The regulations of the USEPA include exclusions from the definition of hazardous waste for certain discarded materials. This exclusion is limited to specific industries, processes, and chemicals identified by regulation. This exclusion is important since if a discarded material is not a hazardous waste it is not subject to complicated and expensive regulation under the Resource Conservation and Recovery Act (RCRA).
This article is meant to serve as an introduction and a starting point for all of the exclusions of §261.4(b). Below are links to articles which themselves are Power Point presentation previously uploaded to SlideShare and later posted on my blog. As of June 2013 I am still a long way from completion, but be patient, I’ll eventually get to them all.
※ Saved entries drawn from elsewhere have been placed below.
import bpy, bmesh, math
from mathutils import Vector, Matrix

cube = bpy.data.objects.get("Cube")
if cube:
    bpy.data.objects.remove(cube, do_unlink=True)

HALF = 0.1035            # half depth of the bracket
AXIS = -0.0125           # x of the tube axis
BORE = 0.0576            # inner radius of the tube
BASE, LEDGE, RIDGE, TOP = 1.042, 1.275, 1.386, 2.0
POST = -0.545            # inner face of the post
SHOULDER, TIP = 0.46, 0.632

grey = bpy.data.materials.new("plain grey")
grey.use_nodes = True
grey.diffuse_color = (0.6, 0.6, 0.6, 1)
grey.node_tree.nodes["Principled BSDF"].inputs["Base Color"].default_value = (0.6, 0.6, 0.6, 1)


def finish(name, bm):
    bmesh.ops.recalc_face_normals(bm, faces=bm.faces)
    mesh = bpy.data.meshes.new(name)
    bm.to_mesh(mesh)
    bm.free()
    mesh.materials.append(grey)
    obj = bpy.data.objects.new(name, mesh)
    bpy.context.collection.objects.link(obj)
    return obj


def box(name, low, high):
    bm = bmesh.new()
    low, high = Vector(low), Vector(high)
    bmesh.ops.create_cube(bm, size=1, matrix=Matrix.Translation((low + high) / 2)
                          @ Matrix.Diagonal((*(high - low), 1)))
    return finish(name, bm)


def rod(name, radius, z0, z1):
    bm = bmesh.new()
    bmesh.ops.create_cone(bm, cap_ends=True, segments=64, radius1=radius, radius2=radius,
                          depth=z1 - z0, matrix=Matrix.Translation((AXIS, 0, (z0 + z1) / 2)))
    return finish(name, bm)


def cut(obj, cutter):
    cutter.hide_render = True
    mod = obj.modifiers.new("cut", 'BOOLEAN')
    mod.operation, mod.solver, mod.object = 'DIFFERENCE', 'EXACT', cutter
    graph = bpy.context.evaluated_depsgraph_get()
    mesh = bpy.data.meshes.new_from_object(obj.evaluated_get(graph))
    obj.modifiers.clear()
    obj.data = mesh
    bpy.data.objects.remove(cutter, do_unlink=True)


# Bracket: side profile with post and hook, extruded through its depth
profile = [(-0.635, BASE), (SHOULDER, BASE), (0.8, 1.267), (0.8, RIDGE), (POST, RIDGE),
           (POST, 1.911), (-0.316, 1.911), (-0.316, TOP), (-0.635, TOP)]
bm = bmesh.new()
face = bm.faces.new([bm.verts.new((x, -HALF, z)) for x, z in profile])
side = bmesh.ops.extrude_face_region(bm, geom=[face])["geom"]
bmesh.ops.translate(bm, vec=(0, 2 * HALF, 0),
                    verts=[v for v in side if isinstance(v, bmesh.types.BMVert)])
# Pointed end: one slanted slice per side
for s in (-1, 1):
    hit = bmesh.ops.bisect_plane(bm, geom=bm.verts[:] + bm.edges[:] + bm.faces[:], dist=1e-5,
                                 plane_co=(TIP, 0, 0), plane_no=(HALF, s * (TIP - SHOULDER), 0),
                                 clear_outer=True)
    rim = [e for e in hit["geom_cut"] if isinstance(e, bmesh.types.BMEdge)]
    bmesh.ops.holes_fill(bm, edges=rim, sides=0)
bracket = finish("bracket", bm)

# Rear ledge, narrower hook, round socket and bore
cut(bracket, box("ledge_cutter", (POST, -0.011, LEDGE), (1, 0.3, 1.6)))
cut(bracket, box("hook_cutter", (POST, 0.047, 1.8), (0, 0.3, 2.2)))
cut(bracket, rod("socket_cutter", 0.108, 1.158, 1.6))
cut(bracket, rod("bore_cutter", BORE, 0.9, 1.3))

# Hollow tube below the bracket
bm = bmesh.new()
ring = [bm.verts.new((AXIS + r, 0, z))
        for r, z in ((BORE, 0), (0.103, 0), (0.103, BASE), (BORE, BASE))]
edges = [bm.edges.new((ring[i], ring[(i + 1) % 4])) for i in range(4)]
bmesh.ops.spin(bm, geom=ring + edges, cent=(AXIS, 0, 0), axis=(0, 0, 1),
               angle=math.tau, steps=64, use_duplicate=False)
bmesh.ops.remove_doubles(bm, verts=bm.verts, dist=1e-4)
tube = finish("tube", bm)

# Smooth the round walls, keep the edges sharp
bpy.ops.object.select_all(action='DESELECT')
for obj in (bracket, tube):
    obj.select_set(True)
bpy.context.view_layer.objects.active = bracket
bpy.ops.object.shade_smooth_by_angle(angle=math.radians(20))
If you are not patient, then contact me with a request, I’ll do my best to accommodate your wishes as soon as I can by posting another blog post/SlideShare Upload.
40 CFR 261.4(b)…
(3) Mining overburden.
(4) Fossil fuel combustion waste.
(8) Cement kiln dust.
(9) Arsenic-treated wood.
(10) Petroleum-contaminated waste from underground storage tanks.
(11) Petroleum-contaminated injected groundwater.
(14) Used oil re-refining distillation bottoms that are used as feedstock to manufacture asphalt products.
(15) Leachate or gas condensate collected from landfills where certain solid wastes have been disposed.
(17) Solid waste that would otherwise meet the definition of low-level mixed wastes (LLMW) pursuant to §266.210 of this chapter that is generated at the Ortho-McNeil Pharmaceutical, Inc. (OMP Spring House) research and development facility in Spring House, Pennsylvania and treated on-site using a bench-scale high temperature catalytic oxidation unit [expired June 27, 2010].
(18) Solvent-contaminated wipes, except for wipes that are hazardous waste due to the presence of trichloroethylene, that are sent for disposal.